**Problem description**
Which lines of the entries contain the word "lathe"? Please list them.

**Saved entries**
○ ○ ○ ○ ○
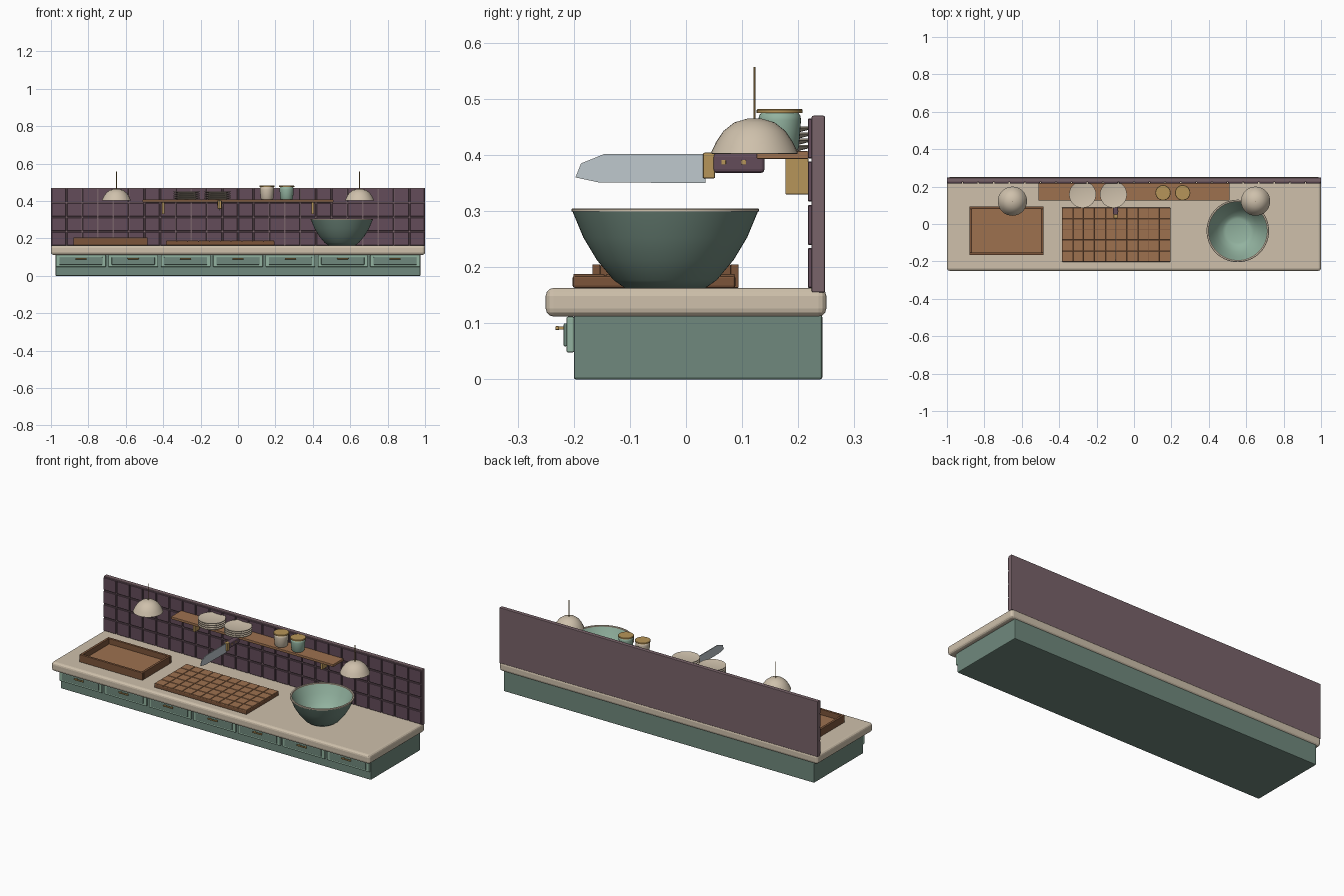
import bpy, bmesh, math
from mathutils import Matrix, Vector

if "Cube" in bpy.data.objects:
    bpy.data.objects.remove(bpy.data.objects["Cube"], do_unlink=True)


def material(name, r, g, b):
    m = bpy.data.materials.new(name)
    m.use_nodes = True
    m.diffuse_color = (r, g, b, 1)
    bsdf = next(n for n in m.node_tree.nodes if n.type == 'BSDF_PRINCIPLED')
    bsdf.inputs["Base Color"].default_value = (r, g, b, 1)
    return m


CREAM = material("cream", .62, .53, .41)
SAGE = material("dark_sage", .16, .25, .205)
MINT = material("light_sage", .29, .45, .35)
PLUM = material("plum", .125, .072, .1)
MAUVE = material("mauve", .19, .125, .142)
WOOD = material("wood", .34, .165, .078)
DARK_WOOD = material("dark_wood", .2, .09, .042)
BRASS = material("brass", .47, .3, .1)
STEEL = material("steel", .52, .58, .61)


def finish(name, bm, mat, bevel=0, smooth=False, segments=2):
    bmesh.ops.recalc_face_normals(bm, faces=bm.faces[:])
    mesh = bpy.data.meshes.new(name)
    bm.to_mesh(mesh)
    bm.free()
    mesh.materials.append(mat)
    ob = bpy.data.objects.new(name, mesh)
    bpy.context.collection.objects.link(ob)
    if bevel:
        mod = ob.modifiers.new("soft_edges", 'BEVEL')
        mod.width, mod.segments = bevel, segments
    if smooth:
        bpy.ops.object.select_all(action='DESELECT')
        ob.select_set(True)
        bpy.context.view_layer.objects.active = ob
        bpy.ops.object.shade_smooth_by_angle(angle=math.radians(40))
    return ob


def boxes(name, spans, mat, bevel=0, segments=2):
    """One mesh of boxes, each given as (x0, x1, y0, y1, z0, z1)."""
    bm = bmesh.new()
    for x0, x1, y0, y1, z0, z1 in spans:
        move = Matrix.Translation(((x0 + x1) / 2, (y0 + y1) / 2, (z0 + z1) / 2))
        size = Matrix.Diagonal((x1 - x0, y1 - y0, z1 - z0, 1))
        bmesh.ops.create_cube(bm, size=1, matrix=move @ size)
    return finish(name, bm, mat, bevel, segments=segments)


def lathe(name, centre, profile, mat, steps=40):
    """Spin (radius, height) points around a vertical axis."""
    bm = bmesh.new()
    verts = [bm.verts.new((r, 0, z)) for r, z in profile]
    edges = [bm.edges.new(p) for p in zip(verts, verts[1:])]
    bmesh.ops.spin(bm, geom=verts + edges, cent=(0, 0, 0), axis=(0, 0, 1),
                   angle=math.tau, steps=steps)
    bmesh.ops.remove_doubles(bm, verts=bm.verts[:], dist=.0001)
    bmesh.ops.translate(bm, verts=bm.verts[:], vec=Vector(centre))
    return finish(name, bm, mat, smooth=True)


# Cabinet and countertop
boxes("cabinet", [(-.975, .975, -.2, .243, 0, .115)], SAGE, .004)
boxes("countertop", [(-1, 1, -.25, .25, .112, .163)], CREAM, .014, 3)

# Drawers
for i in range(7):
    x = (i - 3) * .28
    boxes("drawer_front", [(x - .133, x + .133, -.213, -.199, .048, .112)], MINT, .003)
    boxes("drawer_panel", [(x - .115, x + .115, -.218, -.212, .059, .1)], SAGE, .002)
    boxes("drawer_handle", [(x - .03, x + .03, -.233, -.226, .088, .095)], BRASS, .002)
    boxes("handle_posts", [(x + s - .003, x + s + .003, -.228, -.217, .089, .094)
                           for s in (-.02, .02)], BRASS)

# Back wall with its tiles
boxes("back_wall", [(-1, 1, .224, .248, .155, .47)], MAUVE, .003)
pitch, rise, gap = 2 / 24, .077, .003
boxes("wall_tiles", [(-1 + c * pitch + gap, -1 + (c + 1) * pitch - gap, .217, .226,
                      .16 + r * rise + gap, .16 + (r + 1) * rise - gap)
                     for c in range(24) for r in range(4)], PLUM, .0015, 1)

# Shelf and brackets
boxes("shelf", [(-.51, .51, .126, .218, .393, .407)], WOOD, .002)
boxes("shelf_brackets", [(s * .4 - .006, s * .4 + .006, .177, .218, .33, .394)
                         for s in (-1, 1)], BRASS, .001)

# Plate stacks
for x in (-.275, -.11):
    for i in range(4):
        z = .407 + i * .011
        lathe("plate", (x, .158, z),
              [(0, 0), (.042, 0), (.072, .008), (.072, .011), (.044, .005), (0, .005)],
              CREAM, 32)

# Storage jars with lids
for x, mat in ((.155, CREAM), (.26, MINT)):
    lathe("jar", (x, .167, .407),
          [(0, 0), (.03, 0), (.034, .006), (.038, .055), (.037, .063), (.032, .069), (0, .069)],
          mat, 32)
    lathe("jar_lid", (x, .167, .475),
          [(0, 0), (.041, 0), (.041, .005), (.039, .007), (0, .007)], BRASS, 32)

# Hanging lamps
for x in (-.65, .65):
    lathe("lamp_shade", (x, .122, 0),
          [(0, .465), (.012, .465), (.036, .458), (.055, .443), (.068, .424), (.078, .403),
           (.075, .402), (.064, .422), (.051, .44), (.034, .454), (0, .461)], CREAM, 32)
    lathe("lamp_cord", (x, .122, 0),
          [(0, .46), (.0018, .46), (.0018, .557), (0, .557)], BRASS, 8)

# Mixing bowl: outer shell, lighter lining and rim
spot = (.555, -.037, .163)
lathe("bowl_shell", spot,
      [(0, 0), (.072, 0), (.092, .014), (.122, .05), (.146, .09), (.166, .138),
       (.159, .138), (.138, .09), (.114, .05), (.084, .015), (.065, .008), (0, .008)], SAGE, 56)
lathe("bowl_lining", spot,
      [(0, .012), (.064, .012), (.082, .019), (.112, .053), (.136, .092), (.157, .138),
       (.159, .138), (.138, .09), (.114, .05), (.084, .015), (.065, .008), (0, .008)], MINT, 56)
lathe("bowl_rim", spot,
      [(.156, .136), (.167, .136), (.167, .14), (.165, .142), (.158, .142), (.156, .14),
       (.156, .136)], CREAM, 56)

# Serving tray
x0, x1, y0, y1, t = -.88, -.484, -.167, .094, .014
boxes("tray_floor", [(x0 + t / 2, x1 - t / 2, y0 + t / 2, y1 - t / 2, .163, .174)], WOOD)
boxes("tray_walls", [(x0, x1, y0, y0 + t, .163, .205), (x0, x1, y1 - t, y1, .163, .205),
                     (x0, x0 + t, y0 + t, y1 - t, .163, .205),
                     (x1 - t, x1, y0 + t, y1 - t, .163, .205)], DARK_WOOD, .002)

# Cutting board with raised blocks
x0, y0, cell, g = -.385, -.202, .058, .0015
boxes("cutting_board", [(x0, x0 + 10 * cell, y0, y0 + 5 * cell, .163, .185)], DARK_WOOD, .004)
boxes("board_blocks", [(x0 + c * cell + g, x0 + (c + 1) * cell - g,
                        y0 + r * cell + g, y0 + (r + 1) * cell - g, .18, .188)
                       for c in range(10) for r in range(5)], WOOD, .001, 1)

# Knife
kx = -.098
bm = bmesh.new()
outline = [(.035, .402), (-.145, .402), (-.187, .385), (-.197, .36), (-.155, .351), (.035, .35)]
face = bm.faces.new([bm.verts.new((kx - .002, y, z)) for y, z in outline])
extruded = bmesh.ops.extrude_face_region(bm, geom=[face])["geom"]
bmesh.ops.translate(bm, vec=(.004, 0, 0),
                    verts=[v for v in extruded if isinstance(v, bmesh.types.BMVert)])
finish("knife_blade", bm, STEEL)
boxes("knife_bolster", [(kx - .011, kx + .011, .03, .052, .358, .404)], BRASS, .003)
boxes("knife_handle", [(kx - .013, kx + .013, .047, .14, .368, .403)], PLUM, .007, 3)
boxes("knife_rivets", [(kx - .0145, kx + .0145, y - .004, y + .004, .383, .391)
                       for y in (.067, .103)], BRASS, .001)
○ ○ ○ ○ ○
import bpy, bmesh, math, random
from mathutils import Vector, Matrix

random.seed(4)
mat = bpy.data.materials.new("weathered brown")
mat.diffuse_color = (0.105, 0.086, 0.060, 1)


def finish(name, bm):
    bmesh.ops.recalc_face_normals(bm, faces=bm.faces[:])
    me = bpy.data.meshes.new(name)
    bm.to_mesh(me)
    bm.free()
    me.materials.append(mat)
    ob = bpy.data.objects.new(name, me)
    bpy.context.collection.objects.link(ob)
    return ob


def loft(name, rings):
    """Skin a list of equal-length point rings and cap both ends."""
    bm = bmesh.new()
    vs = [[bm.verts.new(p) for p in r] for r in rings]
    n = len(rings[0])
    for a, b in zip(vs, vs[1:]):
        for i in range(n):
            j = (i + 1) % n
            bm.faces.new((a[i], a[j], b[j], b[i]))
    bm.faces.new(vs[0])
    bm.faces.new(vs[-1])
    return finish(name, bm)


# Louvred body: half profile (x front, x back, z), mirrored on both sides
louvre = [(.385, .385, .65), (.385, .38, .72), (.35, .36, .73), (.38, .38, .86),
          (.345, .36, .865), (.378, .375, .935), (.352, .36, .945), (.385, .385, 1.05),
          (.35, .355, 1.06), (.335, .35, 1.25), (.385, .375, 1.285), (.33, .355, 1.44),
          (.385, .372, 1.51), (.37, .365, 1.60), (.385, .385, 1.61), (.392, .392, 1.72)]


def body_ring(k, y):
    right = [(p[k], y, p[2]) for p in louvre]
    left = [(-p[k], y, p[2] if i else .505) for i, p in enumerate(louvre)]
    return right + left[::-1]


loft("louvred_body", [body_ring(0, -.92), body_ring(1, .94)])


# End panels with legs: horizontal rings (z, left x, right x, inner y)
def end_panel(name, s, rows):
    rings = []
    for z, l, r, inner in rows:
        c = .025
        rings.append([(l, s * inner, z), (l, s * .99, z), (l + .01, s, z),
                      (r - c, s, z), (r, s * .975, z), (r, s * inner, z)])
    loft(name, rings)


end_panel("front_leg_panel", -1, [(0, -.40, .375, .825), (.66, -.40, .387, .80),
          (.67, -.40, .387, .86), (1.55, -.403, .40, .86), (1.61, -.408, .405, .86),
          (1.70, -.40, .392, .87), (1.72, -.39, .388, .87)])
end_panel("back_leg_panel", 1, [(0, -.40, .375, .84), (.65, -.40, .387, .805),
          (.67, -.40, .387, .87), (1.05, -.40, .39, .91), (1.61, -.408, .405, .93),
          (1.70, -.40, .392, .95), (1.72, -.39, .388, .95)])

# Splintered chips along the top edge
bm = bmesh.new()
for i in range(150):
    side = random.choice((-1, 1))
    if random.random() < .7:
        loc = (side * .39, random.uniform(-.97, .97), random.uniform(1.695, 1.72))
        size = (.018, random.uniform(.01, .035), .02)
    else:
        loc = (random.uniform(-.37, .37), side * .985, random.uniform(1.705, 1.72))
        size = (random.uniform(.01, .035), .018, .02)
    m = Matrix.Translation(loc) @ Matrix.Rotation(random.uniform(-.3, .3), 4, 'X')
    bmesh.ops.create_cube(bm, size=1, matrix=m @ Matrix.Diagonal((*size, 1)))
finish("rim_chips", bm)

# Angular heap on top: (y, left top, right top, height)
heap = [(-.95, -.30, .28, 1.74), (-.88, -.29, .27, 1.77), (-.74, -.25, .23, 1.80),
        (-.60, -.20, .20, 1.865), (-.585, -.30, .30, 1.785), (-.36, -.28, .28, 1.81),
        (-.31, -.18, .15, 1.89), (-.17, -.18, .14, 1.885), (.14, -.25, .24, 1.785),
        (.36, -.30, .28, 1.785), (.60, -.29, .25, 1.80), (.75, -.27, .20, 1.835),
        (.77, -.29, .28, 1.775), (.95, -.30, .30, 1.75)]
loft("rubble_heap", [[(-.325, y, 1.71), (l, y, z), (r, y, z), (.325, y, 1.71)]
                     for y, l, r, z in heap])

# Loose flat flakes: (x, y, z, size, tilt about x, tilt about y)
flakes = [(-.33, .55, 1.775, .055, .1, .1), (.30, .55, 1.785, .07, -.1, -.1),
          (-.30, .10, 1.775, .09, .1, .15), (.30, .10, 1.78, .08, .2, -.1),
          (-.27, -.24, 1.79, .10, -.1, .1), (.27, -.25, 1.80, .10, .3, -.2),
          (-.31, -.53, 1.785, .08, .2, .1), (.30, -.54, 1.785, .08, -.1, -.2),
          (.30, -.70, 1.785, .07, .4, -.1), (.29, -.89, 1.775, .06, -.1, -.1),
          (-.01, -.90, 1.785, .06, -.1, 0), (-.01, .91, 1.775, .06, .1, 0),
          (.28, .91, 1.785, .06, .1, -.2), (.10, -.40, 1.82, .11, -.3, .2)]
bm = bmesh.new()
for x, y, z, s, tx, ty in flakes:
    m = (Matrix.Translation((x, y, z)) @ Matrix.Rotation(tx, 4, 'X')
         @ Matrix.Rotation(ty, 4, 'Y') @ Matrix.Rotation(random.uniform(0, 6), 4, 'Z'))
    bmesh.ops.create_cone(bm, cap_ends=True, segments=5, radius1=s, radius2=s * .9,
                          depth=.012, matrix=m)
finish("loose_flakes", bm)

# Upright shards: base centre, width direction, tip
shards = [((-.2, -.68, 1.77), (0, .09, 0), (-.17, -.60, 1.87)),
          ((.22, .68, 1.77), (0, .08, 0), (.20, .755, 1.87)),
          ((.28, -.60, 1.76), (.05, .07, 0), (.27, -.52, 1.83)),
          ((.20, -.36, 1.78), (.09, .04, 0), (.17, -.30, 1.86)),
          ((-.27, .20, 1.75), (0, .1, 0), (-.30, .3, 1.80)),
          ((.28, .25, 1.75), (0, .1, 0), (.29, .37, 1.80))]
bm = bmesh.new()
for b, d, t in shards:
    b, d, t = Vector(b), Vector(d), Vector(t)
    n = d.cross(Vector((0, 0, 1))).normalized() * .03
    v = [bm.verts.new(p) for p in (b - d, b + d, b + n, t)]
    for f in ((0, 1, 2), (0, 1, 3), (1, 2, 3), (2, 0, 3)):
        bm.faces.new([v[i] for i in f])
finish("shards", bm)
○ ○ ○ ○ ○
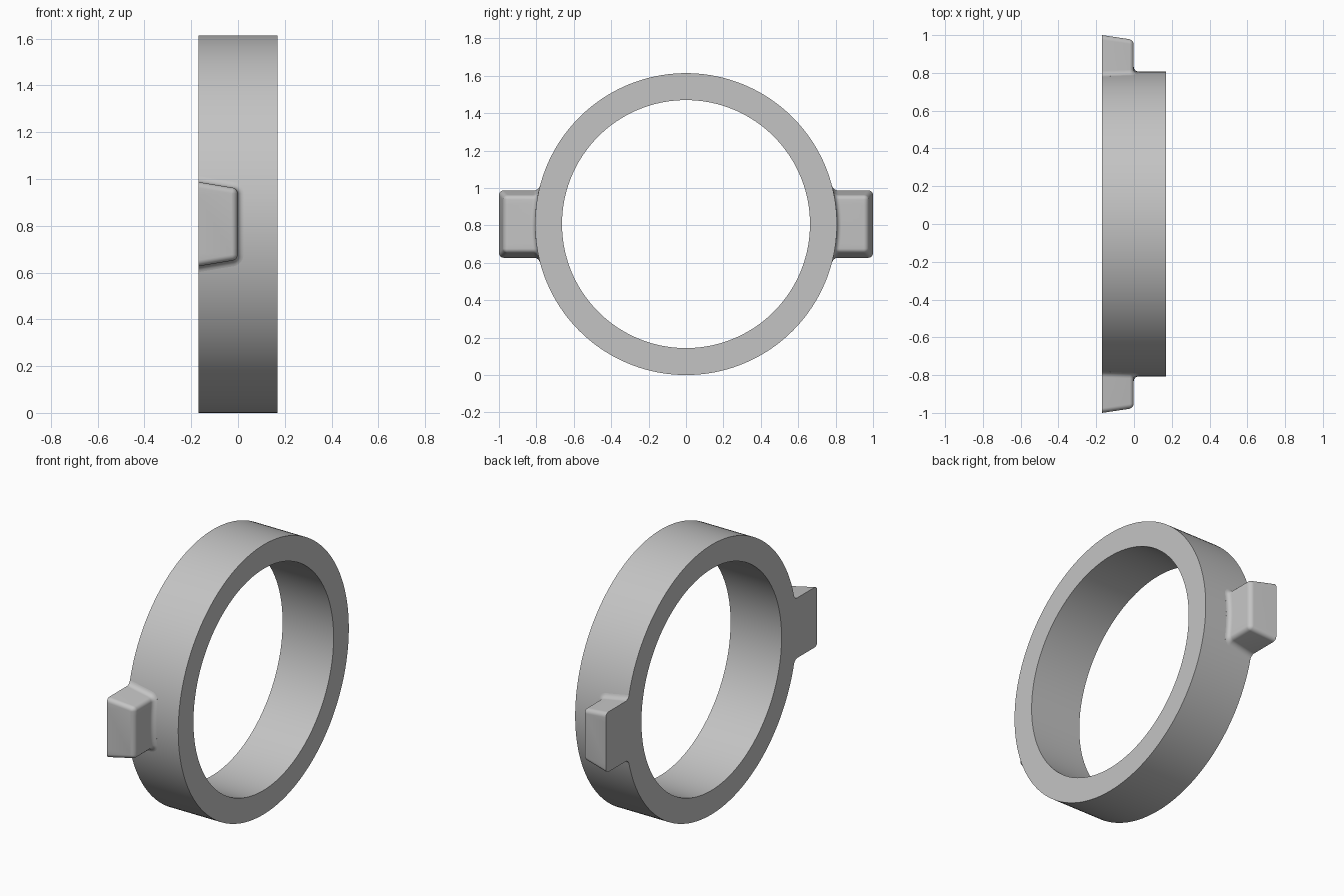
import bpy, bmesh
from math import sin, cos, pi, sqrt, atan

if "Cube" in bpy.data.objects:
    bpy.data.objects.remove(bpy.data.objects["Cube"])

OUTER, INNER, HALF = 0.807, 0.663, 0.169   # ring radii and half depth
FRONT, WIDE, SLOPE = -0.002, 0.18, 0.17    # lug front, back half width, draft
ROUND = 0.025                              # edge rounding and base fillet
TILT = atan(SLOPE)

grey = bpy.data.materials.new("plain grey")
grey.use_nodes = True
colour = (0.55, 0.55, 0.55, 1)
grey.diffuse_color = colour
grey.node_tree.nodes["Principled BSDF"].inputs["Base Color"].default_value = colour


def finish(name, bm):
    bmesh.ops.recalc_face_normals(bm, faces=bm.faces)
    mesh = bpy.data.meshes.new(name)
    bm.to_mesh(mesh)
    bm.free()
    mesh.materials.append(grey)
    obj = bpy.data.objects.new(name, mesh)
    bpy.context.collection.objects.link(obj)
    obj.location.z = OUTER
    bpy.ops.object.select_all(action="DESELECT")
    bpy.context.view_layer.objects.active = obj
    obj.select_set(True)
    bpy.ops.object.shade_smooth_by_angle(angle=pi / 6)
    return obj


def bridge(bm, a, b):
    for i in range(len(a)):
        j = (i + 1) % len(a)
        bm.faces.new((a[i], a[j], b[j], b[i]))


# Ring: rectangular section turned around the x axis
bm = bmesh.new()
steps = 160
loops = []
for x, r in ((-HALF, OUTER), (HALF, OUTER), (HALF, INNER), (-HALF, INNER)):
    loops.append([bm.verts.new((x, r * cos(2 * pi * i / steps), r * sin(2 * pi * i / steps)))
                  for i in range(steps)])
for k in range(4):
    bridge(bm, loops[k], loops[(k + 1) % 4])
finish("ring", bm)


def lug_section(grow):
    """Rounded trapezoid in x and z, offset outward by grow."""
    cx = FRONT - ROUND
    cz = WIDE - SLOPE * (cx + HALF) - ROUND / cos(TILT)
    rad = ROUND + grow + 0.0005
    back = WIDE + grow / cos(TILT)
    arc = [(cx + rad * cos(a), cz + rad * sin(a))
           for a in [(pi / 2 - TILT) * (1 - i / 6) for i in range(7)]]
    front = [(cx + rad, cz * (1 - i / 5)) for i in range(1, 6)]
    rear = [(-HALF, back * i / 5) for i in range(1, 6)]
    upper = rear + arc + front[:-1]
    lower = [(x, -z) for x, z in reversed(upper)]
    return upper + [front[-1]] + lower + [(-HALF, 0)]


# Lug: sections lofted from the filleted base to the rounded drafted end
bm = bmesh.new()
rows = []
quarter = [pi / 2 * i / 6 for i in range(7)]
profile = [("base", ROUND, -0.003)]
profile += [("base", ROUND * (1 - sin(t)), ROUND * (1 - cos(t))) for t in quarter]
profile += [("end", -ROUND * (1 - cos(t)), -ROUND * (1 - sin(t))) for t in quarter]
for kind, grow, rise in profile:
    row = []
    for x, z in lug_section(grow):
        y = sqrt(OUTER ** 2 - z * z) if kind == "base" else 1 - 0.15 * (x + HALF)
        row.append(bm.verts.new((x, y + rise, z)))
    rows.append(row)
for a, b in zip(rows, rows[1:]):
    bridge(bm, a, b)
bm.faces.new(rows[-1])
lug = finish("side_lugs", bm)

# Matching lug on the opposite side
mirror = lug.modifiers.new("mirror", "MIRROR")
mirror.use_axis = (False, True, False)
○ ○ ○ ○ ○
**Expected output**
def lathe(name, centre, profile, mat, steps=40):
        lathe("plate", (x, .158, z),
    lathe("jar", (x, .167, .407),
    lathe("jar_lid", (x, .167, .475),
    lathe("lamp_shade", (x, .122, 0),
    lathe("lamp_cord", (x, .122, 0),
lathe("bowl_shell", spot,
lathe("bowl_lining", spot,
lathe("bowl_rim", spot,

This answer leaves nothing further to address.